As soon as truth is in the intellect, the mind is “sanctified” by it. But if the soul is to be sanctified, the will must be purified by this same truth which is in the intelligence. Even though our minds may see the truth, our wills remain free to “change the truth of God into a lie” (Romans 1:25).
There is a way of knowing the truth that makes us true to ourselves and God, and, therefore, makes us more real and holier. But there is another way of receiving the truth that make us untrue, unholy. The difference between these two lies in the action of our will.
And this united body of believers are all responsible for bringing the salvific work of Christ to the world.
2038 In the work of teaching and applying Christian morality, the Church needs the dedication of pastors, the knowledge of theologians, and the contribution of all Christians and men of good will. Faith and the practice of the Gospel provide each person with an experience of life “in Christ,” who enlightens him and makes him able to evaluate the divine and human realities according to the Spirit of God.80 Thus the Holy Spirit can use the humblest to enlighten the learned and those in the highest positions.
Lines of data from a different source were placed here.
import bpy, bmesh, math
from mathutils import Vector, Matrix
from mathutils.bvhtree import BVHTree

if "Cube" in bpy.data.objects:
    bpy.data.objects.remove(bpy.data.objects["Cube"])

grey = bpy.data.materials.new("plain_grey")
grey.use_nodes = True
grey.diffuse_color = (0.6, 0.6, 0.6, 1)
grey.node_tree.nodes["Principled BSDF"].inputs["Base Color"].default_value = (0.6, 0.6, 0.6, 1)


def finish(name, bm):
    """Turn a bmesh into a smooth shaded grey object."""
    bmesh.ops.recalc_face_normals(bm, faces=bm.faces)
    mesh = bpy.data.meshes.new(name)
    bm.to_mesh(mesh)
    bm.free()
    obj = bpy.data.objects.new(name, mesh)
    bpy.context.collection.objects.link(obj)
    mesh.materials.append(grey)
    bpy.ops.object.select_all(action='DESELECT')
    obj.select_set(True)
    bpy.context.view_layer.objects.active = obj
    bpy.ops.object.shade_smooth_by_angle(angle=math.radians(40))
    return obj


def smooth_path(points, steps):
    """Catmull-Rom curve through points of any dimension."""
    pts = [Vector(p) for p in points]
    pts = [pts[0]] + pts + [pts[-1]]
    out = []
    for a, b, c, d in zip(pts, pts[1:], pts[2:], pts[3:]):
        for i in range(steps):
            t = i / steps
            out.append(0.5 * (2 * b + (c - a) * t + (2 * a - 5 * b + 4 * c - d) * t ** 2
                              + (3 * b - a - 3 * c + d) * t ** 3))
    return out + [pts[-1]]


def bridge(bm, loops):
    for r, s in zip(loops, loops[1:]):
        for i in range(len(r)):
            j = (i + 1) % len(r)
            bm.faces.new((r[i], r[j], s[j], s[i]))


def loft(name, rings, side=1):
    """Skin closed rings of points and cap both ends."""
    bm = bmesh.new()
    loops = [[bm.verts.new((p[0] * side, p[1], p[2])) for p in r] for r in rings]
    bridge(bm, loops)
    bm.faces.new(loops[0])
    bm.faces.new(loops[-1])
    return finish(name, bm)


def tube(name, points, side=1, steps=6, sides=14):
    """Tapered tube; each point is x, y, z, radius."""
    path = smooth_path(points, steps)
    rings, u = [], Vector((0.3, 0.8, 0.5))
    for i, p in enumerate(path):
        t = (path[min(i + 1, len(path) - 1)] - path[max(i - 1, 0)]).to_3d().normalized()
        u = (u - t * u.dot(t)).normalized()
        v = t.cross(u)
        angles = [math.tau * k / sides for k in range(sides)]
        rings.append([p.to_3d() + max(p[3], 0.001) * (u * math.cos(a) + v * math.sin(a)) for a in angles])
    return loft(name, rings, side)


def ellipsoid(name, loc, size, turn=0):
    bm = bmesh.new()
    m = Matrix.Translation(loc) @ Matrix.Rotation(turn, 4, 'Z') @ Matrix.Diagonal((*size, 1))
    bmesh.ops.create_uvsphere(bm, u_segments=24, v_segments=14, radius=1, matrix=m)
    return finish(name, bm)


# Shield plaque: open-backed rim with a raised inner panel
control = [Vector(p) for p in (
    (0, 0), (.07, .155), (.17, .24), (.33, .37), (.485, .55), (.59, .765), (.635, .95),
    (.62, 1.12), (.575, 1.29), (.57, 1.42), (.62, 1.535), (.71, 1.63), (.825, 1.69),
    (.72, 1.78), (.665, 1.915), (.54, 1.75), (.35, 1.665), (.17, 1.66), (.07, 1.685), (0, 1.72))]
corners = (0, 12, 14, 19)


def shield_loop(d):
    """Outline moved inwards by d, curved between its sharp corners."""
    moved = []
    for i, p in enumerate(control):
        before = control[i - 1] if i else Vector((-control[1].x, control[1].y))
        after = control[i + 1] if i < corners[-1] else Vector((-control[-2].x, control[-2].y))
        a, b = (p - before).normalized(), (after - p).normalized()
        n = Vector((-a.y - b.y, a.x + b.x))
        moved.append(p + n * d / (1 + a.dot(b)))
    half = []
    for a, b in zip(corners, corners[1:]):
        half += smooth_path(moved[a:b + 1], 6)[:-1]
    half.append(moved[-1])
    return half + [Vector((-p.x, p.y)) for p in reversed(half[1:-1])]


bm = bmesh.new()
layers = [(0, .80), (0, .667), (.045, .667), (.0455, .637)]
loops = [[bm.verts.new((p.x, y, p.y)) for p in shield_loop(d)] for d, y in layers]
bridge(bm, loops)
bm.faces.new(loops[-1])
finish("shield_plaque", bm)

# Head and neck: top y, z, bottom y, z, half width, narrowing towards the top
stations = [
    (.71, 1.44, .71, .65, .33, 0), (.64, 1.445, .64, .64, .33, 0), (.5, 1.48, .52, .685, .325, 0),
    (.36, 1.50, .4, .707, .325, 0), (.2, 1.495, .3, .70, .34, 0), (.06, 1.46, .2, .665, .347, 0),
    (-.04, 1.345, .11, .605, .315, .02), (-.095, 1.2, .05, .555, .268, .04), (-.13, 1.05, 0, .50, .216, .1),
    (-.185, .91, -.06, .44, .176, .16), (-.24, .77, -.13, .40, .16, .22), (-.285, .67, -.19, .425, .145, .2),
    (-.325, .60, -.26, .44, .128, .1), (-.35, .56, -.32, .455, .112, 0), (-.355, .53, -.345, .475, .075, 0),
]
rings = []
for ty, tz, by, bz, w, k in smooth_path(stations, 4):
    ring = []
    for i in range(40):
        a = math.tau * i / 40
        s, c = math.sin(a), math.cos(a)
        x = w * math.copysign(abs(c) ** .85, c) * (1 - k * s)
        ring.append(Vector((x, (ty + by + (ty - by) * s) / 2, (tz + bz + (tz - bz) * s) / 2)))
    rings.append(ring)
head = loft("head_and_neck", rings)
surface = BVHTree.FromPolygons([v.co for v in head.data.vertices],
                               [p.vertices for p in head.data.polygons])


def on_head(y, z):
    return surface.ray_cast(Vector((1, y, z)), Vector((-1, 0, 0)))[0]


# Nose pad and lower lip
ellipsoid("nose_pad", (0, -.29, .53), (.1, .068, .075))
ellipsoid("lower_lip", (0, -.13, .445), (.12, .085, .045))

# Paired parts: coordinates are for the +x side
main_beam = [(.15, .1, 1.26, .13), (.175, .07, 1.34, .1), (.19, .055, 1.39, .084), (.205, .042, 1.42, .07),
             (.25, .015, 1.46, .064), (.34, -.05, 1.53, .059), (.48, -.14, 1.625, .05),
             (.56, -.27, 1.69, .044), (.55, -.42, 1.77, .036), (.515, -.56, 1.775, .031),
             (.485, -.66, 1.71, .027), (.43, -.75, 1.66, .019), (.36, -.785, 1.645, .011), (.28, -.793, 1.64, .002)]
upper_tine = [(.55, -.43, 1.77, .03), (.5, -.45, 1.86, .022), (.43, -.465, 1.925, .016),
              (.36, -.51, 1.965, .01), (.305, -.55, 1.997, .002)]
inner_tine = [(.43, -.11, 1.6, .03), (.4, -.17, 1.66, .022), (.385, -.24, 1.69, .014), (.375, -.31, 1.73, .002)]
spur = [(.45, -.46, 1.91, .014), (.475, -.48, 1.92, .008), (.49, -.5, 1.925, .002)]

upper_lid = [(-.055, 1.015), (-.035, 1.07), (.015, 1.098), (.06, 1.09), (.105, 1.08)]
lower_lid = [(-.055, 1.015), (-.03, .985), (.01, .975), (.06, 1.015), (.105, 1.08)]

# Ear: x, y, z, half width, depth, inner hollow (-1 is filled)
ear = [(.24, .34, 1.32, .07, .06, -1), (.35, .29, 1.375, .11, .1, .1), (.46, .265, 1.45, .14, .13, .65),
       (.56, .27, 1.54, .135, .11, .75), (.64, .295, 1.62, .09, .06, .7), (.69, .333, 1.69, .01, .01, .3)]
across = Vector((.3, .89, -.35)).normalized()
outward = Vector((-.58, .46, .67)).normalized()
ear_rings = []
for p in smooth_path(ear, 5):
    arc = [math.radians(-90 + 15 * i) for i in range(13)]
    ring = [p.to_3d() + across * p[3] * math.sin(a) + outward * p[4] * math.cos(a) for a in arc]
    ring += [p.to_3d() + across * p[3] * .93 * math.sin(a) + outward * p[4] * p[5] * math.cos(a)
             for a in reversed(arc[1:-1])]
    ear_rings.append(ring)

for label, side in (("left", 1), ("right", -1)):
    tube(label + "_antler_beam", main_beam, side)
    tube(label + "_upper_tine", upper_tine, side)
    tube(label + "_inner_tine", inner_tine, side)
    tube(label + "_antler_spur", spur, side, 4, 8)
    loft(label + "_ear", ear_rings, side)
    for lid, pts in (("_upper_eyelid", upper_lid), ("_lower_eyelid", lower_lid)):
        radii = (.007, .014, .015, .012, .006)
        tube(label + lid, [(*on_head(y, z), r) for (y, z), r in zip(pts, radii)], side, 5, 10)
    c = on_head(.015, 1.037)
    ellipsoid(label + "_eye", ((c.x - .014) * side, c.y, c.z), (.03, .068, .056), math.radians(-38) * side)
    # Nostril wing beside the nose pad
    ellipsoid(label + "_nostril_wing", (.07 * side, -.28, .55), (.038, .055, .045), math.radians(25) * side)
A part of the human reality that Pope Francis called for more theological thinking on is that of women withing the Body of Christ. The flag for this comment was picked up by the media and run around as some new thing being championed by Pope Francis. But his predecessors have also called for greater understanding of the complimentarity of the sexes, especially Blessed Pope John Paul II through his teachings around the theology of the body, as well as letters like this one given prior to the UN’s Fourth World Conference on Women back in 1995.
As most women themselves point out, equality of dignity does not mean “sameness with men”. This would only impoverish women and all of society, by deforming or losing the unique richness and the inherent value of femininity. In the Church’s outlook, women and men have been called by the Creator to live in profound communion with one another, with reciprocal knowledge and giving of self, acting together for the common good with the complementary characteristics of that which is feminine and masculine.
At the same time we must not forget that at the personal level one’s dignity is experienced not as a result of the affirmation of rights on the juridical and international planes, but as the natural consequence of the concrete material, emotional and spiritual care received in the heart of one’s family. No response to women’s issues can ignore women’s role in the family or take lightly the fact that every new life is totally entrusted to the protection and care of the woman carrying it in her womb (Cf. John Paul II Evangelium Vitae, 58).
Hence Pope Francis’s remark about being “wary of a solution that can be reduced to a kind of ‘female machismo,’ because a woman has a different make-up than a man.” And when the Church does roll out a proper theology of women, we can rest assured that it will be discussed, argued over, dissected, and finally ignored by the World, for reasons Thomas Merton explained as follows,
Although we still may speak the truth, we are more and more losing our desire to live according to the truth. Our wills are not true, because they refuse to accept the laws of our own being: they fail to work along the lines demanded by our own reality. Our wills are plunged in false values, and they have dragged our minds along with them, and our restless tongues bear constant witness to the disorganization inside our souls—”the tongue no man can tame, an unquiet evil, full of deadly poison. By it we bless God and the Father, and we curse men who are made in the likeness of God…Doth a fountain send forth out of the same hole sweet and bitter water?” (James 3:8-11).
Terry Mattingly: Pope Francis speaks — this time the media ignore him.